- [ABOUT THIS EXERCISE] In the listing below, which lines contain the string "faces"? Copy them all.

- [GIVEN DATA]
+ + + +
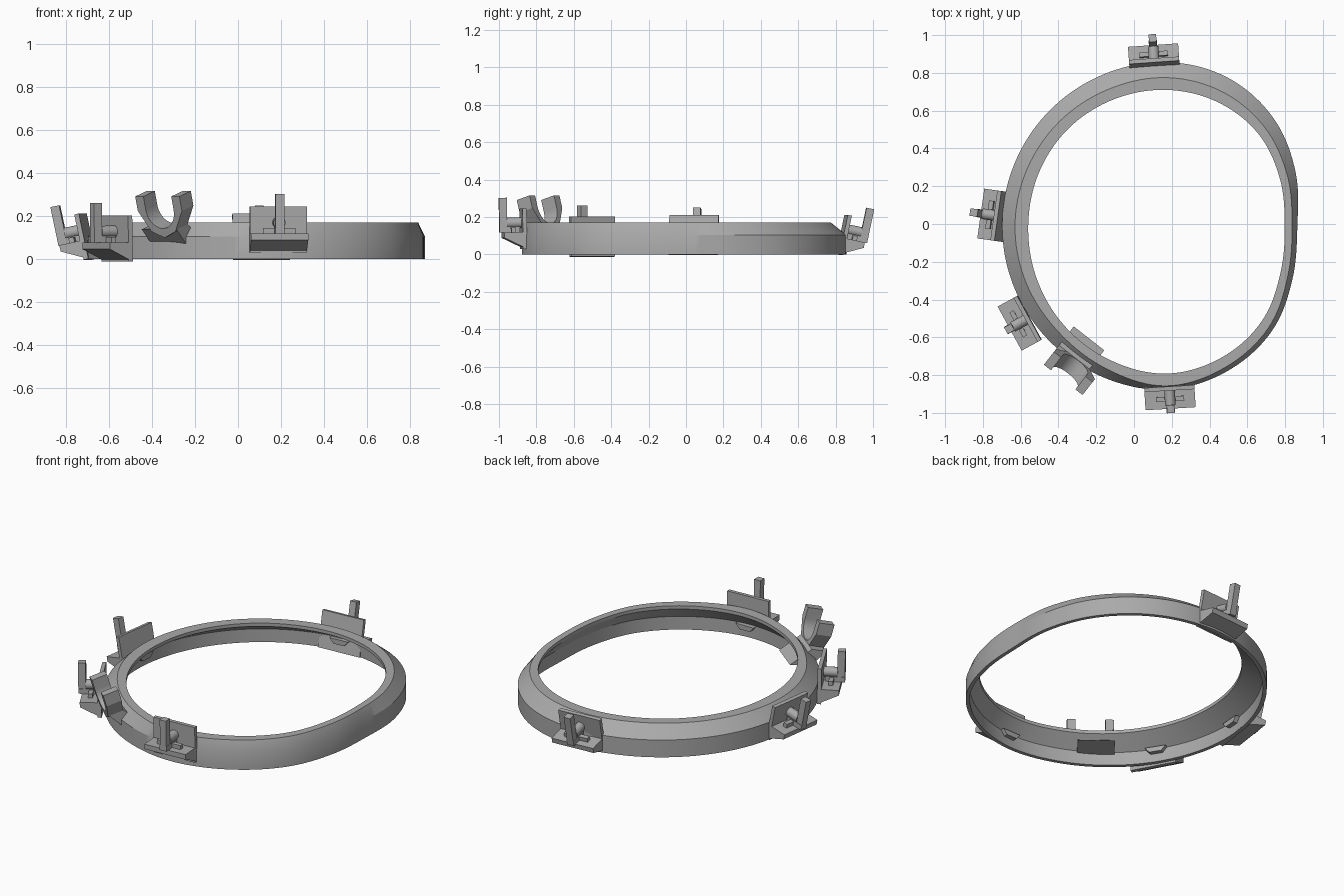
import bpy, bmesh
from math import sin, cos, pi, tau, radians
from mathutils import Matrix, Vector

cube = bpy.data.objects.get("Cube")
if cube:
    bpy.data.objects.remove(cube, do_unlink=True)

grey = bpy.data.materials.new("plain grey")
grey.use_nodes = True
COLOR = (0.4, 0.4, 0.4, 1)
grey.diffuse_color = COLOR
grey.node_tree.nodes["Principled BSDF"].inputs["Base Color"].default_value = COLOR


def finish(name, bm, matrix=None, smooth=False):
    bmesh.ops.recalc_face_normals(bm, faces=bm.faces)
    if matrix:
        bm.transform(matrix)
    mesh = bpy.data.meshes.new(name)
    bm.to_mesh(mesh)
    bm.free()
    mesh.materials.append(grey)
    obj = bpy.data.objects.new(name, mesh)
    bpy.context.collection.objects.link(obj)
    if smooth:
        bpy.ops.object.select_all(action="DESELECT")
        obj.select_set(True)
        bpy.context.view_layer.objects.active = obj
        bpy.ops.object.shade_smooth_by_angle(angle=radians(25))
    return obj


def prism(points, lo, hi, axis):
    """Extrude a 2D profile; axis 0 gives (y, z) profiles, axis 1 gives (x, z)."""
    bm = bmesh.new()
    place = (lambda p, t: (t, p[0], p[1])) if axis == 0 else (lambda p, t: (p[0], t, p[1]))
    a, b = [[bm.verts.new(place(p, t)) for p in points] for t in (lo, hi)]
    n = len(points)
    bm.faces.new(a)
    bm.faces.new(b)
    for i in range(n):
        j = (i + 1) % n
        bm.faces.new((a[i], a[j], b[j], b[i]))
    return bm


def box(x, y, z):
    return prism([(y[0], z[0]), (y[1], z[0]), (y[1], z[1]), (y[0], z[1])], x[0], x[1], 0)


def frame(x, y, z, angle, tilt):
    """Local x runs along the ring, local y points outward, z up, leaning outward."""
    return (Matrix.Translation((x, y, z))
            @ Matrix.Rotation(radians(angle - 90), 4, "Z")
            @ Matrix.Rotation(radians(-tilt), 4, "X"))


# Ring: radii every 22.5 degrees, smoothly interpolated
outer = [.695, .742, .805, .85, .867, .868, .868, .868,
         .868, .868, .868, .868, .867, .835, .79, .725]
top = [.667, .695, .738, .77, .785, .785, .79, .795,
       .80, .80, .80, .82, .847, .812, .765, .697]
hole = [.628, .652, .69, .71, .72, .725, .73, .73,
        .73, .74, .755, .77, .782, .757, .715, .655]
CENTRE = Vector((.17, -.01, 0))
SEGMENTS = 144


def radius(table, angle):
    n = len(table)
    t = angle / tau * n
    i = int(t)
    f = t - i
    a, b, c, d = [table[(i + k) % n] for k in (-1, 0, 1, 2)]
    return b + .5 * f * (c - a + f * (2*a - 5*b + 4*c - d + f * (3*(b - c) + d - a)))


bm = bmesh.new()
section = [(outer, 0, 0), (outer, 0, .105), (top, 0, .17),
           (hole, 0, .17), (hole, 0, .15), (outer, -.022, .08), (outer, -.022, 0)]
rows = []
for s in range(SEGMENTS):
    a = tau * s / SEGMENTS
    rows.append([bm.verts.new(CENTRE + Vector((cos(a) * (radius(t, a) + d),
                                               sin(a) * (radius(t, a) + d), z)))
                 for t, d, z in section])
for s in range(SEGMENTS):
    p, q = rows[s], rows[(s + 1) % SEGMENTS]
    for k in range(len(section)):
        m = (k + 1) % len(section)
        bm.faces.new((p[k], p[m], q[m], q[k]))
finish("ring", bm, smooth=True)


# Brackets: wedge shelf, back plate, foot rib, peg and upright post
def bracket(name, place):
    parts = {
        "shelf": prism([(-.01, .03), (.11, .09), (.11, .12), (-.01, .12)], -.133, .133, 0),
        "plate": box((-.133, .133), (-.01, .012), (.03, .245)),
        "rib": box((-.075, .075), (.045, .07), (.12, .145)),
        "foot": box((-.022, .022), (.02, .13), (.12, .15)),
        "post": box((-.02, .02), (.088, .13), (.12, .305)),
    }
    for part, mesh in parts.items():
        finish(name + "_" + part, mesh, place)
    peg = [(.028 * cos(tau * i / 24), .17 + .028 * sin(tau * i / 24)) for i in range(24)]
    finish(name + "_peg", prism(peg, 0, .09, 1), place, smooth=True)


bracket("front_bracket", frame(.187, -.866, 0, 273.5, 1))
bracket("corner_bracket", frame(-.56, -.50, -.042, 208.6, 1))
bracket("side_bracket", frame(-.68, .037, -.03, 172, 12))
bracket("back_bracket", frame(.11, .815, -.03, 94, 12))

# Open cradle hook, with a round seat between two prongs
seat = [(.082 * cos(pi * i / 20), .255 - .09 * sin(pi * i / 20)) for i in range(21)]
hook = [(-.13, .32), (-.13, .25), (-.07, .15), (.0, .12), (.07, .15), (.13, .25), (.13, .32),
        (.082, .32)] + seat + [(-.082, .32)]
place = frame(-.285, -.71, 0, 232, 16)
finish("hook_cradle", prism(hook, -.03, .06, 1), place, smooth=True)
brace = [(-.13, .05), (.0, .07), (.055, .16), (-.03, .16)]
finish("hook_brace", prism(brace, -.075, .13, 0), place)

# Small slanted latches on the inside wall
for name, angle in (("back_latch", 94), ("side_latch", 176),
                    ("corner_latch", 212), ("front_latch", 271)):
    a = radians(angle)
    r = radius(outer, a) - .02
    spot = CENTRE + Vector((cos(a) * r, sin(a) * r, 0))
    latch = [(-.06, .08), (-.035, .05), (.035, .05), (.06, .08)]
    finish(name, prism(latch, -.03, .005, 1), frame(spot.x, spot.y, 0, angle, 0))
+ + + +
- [ANSWER BOX]
    bmesh.ops.recalc_face_normals(bm, faces=bm.faces)
    bm.faces.new(a)
    bm.faces.new(b)
        bm.faces.new((a[i], a[j], b[j], b[i]))
        bm.faces.new((p[k], p[m], q[m], q[k]))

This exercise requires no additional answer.